OL: Standardization helps to make data easily accessible. Standardized data formats and semantics enable scientists to easily identify and extract relevant information. Standardized methodologies allow scientists to better comprehend results generated by others. Therefore, individual scientists should make sure they publish their results together with the methods that had been used to generate them, the full metadata and access to the underlying raw data. This can be achieved by using a single system for all data analyses, which enables standardized result generation and sharing. Our Genedata Screener platform gives scientists a single system that advances standardized data semantics and practices across an R&D organization. Streamlining all screening data analysis, Screener gives researchers standardized workflows for each type of analysis, making results and metadata accessible downstream in the corporate data warehouse. This way, results are fully comparable and easily accessible for all researchers and decision makers in the organization.
RM: How can Screener 15 make heterogeneous, plate-based assay data easier to integrate?
OL: Screener processes plate-data from any instrument, including the underlying raw data (kinetic traces, cell data population data, etc.), and allows scientists to go back from end results to this raw data, as needed – e.g. for reviewing it, and if need be, adapting the process to gain improved results. While Screener 15 extends the number of instruments that are ready-to-run off the shelf, Screener’s APIs allow the integration of any instrument generating plate-based data.
RM: You’ve recently released some new updates with Screener 15, particularly for Mechanism-of-analysis (MoA) studies. Why did you focus on MoA and how can Screener 15 benefit researchers in this area?
OL: We recognize that early inclusion of mechanistic information is key for modern drug discovery programs. Kinetic information in particular increases the yield of high-quality lead candidates by better candidate selection and accelerates their propagation by instilling higher confidence in their potential. Genedata Screener for Mechanistic Analysis provides this information as it enables scalable processing of biophysical and mechanistic assays in high throughput. Screener imports raw kinetic data from instruments and analyzes binding curves in a single workflow. Data loads and processes in seconds. It’s pretty exciting that this system can analyze 500 compounds in the same amount of time previously required for 5 compounds. We are effectively eliminating spreadsheets and manual analysis, which we believe can save up to 80% of scientist’s current data handling and routine analysis time for these experiments. This enables researchers to shift focus towards improving experimentation and decision-making in the discovery process.
RM: Data integrity and security will be paramount, especially if data becomes more shareable and accessible. How can researchers easily keep on top of their own data management?

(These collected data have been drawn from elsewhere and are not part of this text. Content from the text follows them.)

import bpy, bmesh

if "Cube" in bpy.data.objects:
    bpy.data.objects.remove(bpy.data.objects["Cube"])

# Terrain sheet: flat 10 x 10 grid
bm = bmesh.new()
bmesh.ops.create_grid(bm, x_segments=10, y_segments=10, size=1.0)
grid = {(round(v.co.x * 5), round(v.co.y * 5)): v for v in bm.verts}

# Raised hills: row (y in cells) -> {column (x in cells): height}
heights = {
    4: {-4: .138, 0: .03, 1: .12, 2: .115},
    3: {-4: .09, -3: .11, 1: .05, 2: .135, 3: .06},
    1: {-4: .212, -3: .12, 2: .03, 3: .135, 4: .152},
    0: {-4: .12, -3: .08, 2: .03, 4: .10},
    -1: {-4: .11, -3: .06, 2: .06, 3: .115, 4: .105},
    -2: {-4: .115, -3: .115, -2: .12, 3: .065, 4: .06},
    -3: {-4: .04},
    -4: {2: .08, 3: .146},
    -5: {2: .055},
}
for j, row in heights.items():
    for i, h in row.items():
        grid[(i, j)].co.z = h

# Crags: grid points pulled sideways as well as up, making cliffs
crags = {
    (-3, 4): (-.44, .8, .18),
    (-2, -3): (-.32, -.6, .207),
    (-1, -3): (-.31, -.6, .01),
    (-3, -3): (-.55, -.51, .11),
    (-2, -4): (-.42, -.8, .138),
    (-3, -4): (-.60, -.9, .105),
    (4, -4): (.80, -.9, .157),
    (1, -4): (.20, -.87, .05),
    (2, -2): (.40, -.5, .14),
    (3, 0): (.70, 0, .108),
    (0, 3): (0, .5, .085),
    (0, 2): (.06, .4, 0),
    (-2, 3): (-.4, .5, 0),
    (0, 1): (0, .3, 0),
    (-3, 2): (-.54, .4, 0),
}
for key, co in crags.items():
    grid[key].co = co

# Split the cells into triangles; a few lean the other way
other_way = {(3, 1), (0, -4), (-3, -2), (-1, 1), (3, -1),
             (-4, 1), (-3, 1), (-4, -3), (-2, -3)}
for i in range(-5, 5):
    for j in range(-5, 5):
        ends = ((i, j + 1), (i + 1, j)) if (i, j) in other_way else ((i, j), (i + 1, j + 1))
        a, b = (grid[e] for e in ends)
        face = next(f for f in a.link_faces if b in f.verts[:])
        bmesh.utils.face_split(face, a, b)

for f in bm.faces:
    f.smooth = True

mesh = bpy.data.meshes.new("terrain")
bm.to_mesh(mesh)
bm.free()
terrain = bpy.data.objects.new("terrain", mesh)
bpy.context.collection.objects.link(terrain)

OL: Preventing data corruption or destruction and barring unauthorized people from accessing data are basic tenets of ensuring data integrity and security. The Genedata Screener platform supports those basic tenets with stringent data integrity and security management. Genedata Screener stores data in a highly structured database where research data are stored with and linked to their meta-data, source and method information, which eliminates the issue of broken relations. Data sets are fully versioned, so that a full audit trail and recovery upon user errors are given. Scientists can stay on top of their research as all data are stored in one central location where source data and analysis setups are easily viewed.
Genedata Screener has a multi-tiered data access management, providing access only to authorized individuals and groups in projects. Depending on authorization and access roles, researchers can archive data or report results to corporate warehouses. Screener also gives options for secure exchange of data with external scientists, which access rights are tightly controlled, so that standardized procedures and streamlined workflows can be extended to external collaborations.
Oliver Leven was speaking to Ruairi J Mackenzie, Science Writer for Technology Networks